--- WHAT NEEDS TO BE DONE ---
Please print the entries below exactly, from the line with "between two corners;" through the line with "offset=chamfer, segments=1, affect='EDGES')", including both of those lines and leaving out all others.

--- EXTRACTED INFORMATION ---
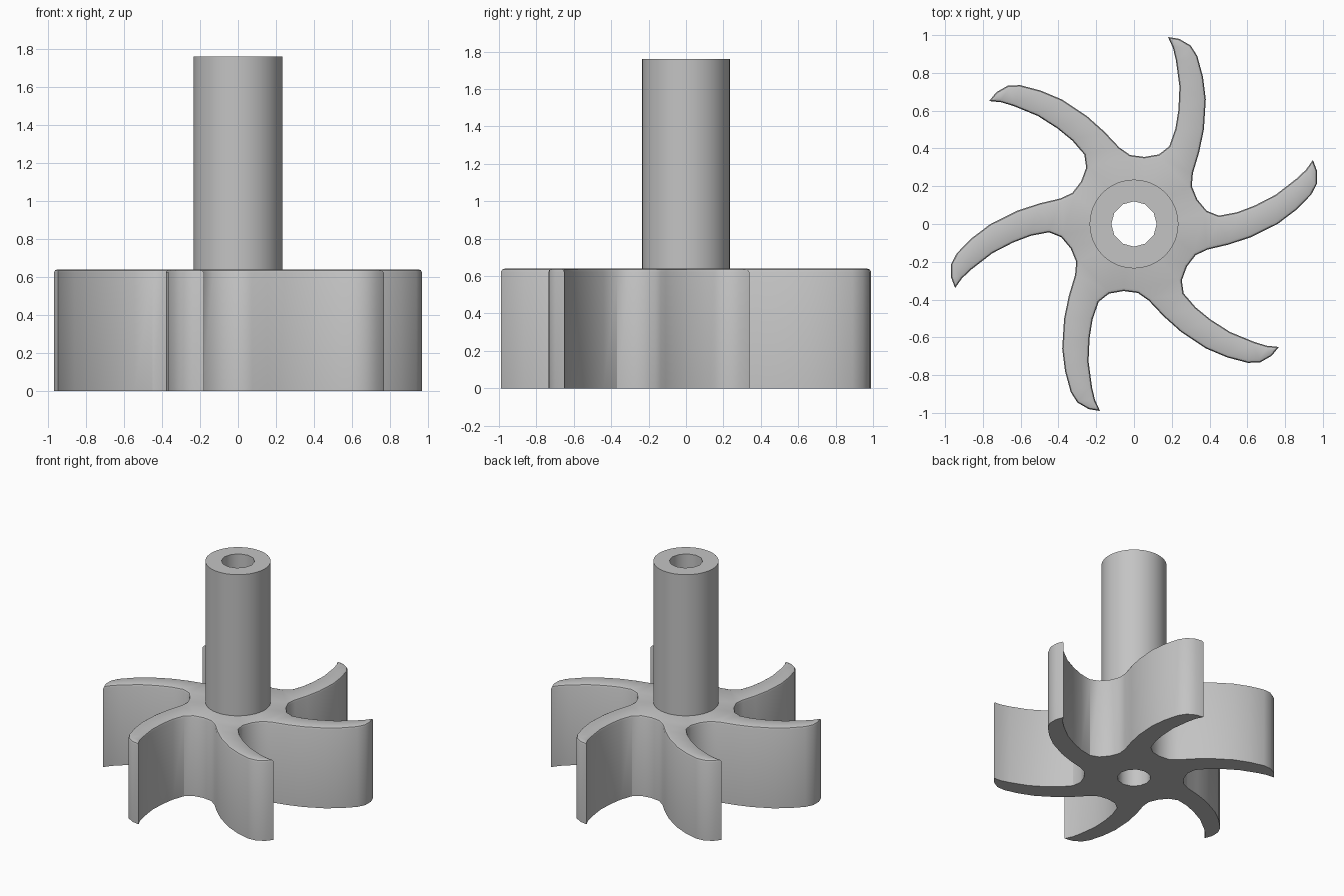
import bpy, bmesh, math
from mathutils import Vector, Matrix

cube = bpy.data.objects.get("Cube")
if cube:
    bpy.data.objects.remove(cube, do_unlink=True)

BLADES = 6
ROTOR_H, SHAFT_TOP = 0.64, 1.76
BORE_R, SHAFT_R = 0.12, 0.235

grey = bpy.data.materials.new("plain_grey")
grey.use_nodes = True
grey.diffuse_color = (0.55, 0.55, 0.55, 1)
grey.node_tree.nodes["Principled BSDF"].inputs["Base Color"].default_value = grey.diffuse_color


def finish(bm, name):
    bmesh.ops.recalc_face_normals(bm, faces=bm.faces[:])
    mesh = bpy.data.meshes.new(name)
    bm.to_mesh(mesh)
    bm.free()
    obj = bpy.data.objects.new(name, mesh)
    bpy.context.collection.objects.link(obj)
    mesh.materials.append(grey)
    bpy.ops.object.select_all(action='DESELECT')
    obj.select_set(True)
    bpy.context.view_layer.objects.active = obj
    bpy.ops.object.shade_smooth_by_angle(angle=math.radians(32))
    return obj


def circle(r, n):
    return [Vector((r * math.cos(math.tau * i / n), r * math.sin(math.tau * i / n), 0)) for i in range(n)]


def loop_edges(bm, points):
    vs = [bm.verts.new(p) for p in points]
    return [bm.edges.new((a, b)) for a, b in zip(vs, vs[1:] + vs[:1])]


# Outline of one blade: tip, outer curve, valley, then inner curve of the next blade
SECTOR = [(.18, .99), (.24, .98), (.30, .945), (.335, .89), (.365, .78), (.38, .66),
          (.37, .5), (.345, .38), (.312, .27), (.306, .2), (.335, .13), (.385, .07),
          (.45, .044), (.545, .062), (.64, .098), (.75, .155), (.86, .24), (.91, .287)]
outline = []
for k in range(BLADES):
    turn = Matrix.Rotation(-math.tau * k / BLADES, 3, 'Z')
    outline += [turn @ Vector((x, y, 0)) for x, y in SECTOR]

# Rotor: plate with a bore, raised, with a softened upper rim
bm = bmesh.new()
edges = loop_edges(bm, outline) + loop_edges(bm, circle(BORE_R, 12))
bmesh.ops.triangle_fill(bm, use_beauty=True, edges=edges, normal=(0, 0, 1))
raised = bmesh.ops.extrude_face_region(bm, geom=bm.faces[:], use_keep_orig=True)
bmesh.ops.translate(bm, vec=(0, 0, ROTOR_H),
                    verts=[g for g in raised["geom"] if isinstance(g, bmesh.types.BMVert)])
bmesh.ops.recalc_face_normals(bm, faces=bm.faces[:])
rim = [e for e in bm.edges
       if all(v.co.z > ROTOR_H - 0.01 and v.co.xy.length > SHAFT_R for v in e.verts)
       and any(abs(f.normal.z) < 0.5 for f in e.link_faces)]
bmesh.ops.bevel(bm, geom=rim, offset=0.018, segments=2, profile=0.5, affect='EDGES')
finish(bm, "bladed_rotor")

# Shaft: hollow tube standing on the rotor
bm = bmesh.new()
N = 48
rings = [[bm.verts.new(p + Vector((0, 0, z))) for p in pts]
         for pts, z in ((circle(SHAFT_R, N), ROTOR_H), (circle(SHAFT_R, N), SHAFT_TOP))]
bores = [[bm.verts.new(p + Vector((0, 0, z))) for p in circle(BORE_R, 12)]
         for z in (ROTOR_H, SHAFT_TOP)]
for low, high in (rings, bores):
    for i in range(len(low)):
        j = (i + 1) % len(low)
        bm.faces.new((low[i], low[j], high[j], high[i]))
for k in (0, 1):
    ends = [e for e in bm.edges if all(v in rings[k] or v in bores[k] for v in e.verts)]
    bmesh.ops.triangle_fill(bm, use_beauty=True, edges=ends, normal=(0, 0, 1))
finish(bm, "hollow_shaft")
* * *
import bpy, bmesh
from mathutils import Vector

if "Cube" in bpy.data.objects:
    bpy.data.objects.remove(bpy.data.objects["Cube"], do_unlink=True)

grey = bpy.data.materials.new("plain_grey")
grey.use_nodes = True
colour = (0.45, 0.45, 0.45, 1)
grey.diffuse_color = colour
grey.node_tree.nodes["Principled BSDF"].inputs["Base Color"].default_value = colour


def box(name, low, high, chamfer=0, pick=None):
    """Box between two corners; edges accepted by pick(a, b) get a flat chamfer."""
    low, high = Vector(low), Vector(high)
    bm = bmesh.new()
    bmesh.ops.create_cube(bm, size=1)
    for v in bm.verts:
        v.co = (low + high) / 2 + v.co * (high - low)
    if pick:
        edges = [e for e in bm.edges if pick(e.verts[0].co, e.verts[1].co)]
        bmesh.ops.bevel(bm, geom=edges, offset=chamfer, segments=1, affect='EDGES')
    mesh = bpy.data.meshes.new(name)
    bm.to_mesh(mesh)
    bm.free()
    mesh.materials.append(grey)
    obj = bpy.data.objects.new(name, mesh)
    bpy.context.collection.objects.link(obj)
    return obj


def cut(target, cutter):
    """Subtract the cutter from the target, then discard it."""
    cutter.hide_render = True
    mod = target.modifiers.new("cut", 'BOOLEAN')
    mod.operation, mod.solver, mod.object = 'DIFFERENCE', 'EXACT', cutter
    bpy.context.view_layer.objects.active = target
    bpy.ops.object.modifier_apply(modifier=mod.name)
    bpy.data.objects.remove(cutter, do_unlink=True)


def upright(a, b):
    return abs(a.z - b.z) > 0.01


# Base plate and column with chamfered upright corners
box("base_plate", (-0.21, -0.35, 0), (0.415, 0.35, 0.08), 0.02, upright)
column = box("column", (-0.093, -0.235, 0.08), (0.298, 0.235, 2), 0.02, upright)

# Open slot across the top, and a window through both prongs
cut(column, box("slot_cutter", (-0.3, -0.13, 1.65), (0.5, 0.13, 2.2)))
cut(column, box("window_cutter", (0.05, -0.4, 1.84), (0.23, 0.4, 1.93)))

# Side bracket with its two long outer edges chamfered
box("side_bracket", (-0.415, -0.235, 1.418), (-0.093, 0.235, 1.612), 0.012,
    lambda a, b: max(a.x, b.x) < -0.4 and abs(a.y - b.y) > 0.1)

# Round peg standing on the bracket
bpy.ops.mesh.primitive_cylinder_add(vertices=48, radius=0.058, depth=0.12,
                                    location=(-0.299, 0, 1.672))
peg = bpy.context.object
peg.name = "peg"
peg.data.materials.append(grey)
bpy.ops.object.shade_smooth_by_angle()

--- RESULT OF THIS EXERCISE ---
    """Box between two corners; edges accepted by pick(a, b) get a flat chamfer."""
    low, high = Vector(low), Vector(high)
    bm = bmesh.new()
    bmesh.ops.create_cube(bm, size=1)
    for v in bm.verts:
        v.co = (low + high) / 2 + v.co * (high - low)
    if pick:
        edges = [e for e in bm.edges if pick(e.verts[0].co, e.verts[1].co)]
        bmesh.ops.bevel(bm, geom=edges, offset=chamfer, segments=1, affect='EDGES')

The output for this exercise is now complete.